1. Have an Easily Understood Vision - One of Cal Blonde's strengths was that she was NOT an engineer, but worked at an engineering company. So when the geeks like the engineers and marketing people ran up and told her about the electron noise level of our particular widget, she would give us a blank stare and say "So what!"
Low electron noise level is not a vision. How many wanuzits or klampters you have on your gizmo is not a vision. You need a vision that is easily understood and gives benefit to the layman.
Part of this, of course, is spin. The layman doesn't care or understand the difference between 802.11a vs. 802.11g and which one has the fastest bit rates. What he cares about is FAST, WIRELESS CONNECTIVITY ALLOWING YOU TO DOWNLOAD MOVIES TO YOUR LAPTOP WHILE ON YOUR PATIO! You get the picture.
1a. Be First - Oh yes, you need to be out there first with your vision. If you just copy someone else's vision, you are a "me too" and will always be in the shadow of the leader. That was another reason we were quoted in press articles on our competitors: we were the leader. So if a competitor announced something, we would be asked what we thought, and we just did a big Yaaawwwn. Been there. Done that. Ended up killing that project since the parts sucked. Nothing else will infuriate your competitors as much.
But here's the main point: by being first with a unique vision, you set the tone of your industry and the benchmarks others will be measured against.
And if you're not first? You will have problems creating buzz. Figure out what you ARE first in, and see if you can spin that into a compelling vision that is easy to sell.
By the way, this is why so many companies announce "vapor ware". The need to be first with an announcement is more important than it actually being ready. Remember: perception is reality so if you announce first, and ship second, it is the perception that you led with the announcement that will be remembered.
2. Make it Easy for Your Trade Press - I am talking specifically about the technical trade press, and let me tell you something: technical reporters are NOT technical. Part of it is just the sheer scope of "technology", which covers too many markets for one person to understand well.
We were very careful to spoon feed the press people on our market, our products and our technology. We kept it simple and at high level what the benefits of our product were (see Vision above). Once they had that down, they would just copy what we gave them for the details on klampters and wanuzits.
3. Be a Source of Info for the Press - in other words, network with the important press people in your area. If there is a particular reporter that covers your space, identify him/her and keep them up to date on what is going on in your market, even if you are not involved in the story. What you want to become is a primary source to this person for your particular market so they start calling you up for quotes when your competitors announce something, or find out something you didn't know.
4. Ditto #3 for Analysts - If you have any analysts that cover your particular product space, make sure to befriend them and become a source of info.

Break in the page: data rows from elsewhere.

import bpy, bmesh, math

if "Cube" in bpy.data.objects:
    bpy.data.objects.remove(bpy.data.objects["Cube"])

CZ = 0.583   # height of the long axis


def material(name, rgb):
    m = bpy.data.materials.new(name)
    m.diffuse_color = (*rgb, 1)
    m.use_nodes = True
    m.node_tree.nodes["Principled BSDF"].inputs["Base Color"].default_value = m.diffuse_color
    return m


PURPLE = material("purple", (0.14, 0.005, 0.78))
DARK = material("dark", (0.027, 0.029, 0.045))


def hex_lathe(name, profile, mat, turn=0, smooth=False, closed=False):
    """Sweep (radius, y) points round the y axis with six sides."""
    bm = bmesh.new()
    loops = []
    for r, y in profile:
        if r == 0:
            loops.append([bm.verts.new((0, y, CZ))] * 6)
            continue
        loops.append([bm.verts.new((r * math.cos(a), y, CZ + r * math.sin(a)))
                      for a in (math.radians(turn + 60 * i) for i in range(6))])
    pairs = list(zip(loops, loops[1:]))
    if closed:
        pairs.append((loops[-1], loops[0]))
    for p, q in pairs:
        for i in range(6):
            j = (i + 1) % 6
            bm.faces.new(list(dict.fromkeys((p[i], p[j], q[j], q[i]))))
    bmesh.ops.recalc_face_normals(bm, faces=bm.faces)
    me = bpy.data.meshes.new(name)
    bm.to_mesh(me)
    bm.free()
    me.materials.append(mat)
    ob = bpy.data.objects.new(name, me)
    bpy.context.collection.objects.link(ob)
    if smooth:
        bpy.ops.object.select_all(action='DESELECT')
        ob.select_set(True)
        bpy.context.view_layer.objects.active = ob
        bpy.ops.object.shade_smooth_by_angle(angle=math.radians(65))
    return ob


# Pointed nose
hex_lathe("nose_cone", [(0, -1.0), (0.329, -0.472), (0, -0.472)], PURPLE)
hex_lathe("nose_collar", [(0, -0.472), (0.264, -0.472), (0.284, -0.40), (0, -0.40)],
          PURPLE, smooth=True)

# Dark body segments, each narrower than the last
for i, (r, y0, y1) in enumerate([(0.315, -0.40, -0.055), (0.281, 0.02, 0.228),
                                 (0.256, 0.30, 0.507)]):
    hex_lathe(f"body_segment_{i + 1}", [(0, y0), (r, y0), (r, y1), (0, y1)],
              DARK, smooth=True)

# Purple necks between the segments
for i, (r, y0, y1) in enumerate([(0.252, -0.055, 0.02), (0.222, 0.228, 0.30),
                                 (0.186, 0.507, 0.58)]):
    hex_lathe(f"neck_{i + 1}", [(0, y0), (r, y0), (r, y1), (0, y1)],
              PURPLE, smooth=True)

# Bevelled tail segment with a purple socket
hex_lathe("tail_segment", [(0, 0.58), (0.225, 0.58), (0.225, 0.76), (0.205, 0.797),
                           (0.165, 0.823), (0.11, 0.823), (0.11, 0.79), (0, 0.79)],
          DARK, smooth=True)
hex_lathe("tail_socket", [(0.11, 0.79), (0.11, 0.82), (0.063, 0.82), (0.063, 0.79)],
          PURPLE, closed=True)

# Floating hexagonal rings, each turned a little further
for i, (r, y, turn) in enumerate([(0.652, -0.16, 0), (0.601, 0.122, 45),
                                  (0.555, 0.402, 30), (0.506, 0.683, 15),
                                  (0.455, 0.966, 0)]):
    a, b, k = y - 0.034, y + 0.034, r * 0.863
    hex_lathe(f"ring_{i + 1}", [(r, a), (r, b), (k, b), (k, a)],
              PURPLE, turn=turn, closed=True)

Analysts can have amazing influence on deciding who is "hot" for a particular product. (For those of you outside of tech, there are investment banks and research companies that follow technology trends).
The whole idea of these little pointers is to keep having your company name come up in the press and analyst reports. When it does, you WILL get hits to your web site asking for info, and I don't think I have to tell you what to do there. It's a long, drawn out process, but if you have an easily understood vision that creates excitement, it really isn't that difficult.

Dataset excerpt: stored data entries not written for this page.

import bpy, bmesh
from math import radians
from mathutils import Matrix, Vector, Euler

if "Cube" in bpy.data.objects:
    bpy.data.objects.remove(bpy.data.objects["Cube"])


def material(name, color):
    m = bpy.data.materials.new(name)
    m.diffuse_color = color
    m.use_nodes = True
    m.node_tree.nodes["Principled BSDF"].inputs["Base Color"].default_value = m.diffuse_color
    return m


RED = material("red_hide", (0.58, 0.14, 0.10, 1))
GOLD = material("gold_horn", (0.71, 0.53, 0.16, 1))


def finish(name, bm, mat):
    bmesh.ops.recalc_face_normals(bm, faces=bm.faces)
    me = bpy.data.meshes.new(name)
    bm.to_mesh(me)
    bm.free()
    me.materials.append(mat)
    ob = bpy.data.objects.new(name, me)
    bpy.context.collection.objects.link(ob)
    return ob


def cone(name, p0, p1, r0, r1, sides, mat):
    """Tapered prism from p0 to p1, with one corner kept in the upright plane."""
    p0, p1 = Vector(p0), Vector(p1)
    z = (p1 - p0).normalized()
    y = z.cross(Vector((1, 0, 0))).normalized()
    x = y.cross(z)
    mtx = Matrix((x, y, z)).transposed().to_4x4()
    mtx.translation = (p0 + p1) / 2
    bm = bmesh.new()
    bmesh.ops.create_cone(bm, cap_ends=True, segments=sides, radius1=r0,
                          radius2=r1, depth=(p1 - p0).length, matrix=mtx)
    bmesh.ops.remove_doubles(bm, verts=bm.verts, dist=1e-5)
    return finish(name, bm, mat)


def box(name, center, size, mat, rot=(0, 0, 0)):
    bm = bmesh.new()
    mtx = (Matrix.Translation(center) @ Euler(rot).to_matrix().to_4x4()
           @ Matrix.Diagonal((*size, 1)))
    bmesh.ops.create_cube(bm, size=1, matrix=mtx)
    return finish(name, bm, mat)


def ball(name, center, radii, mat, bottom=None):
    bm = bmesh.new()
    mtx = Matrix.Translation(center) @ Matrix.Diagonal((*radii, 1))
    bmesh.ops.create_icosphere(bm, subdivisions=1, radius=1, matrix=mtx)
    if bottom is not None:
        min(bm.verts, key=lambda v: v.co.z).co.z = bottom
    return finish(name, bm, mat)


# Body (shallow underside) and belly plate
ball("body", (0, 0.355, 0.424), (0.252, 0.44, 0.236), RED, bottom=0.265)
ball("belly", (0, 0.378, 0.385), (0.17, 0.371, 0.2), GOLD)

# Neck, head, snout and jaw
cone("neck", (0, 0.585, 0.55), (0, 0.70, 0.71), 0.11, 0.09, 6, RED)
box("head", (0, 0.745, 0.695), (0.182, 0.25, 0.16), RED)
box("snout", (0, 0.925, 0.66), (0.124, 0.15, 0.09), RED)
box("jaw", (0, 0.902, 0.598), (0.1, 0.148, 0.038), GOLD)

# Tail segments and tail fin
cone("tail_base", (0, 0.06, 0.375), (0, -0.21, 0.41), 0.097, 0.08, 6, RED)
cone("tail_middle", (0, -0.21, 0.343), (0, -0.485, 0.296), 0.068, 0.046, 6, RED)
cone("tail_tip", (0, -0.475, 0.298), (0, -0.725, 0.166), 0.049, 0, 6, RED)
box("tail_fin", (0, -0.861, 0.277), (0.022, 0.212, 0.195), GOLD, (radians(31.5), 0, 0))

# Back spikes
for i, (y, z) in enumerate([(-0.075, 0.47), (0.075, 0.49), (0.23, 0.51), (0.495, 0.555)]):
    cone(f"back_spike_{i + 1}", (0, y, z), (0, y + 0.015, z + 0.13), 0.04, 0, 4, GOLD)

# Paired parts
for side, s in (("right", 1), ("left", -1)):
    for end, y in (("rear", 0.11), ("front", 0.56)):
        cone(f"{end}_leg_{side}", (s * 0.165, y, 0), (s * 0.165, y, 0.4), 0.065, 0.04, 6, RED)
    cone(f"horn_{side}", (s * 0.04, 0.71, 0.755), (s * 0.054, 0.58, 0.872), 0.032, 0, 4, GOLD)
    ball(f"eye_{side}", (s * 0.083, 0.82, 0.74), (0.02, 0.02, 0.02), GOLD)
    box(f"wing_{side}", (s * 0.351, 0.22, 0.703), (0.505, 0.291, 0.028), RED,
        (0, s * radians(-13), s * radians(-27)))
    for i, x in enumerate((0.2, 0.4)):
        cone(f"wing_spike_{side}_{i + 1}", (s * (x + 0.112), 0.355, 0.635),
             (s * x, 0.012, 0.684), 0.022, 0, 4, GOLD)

Then, of course, there is the standard Marcomm stuff you should keep up and do - advertising (if appropriate), tradeshows, etc. Here is a standard slide I throw up on this which you might find helpful as well and is self explanatory.
Rorschach, you have any other inputs? Maybe we can get Cal Blonde to give some additional insight?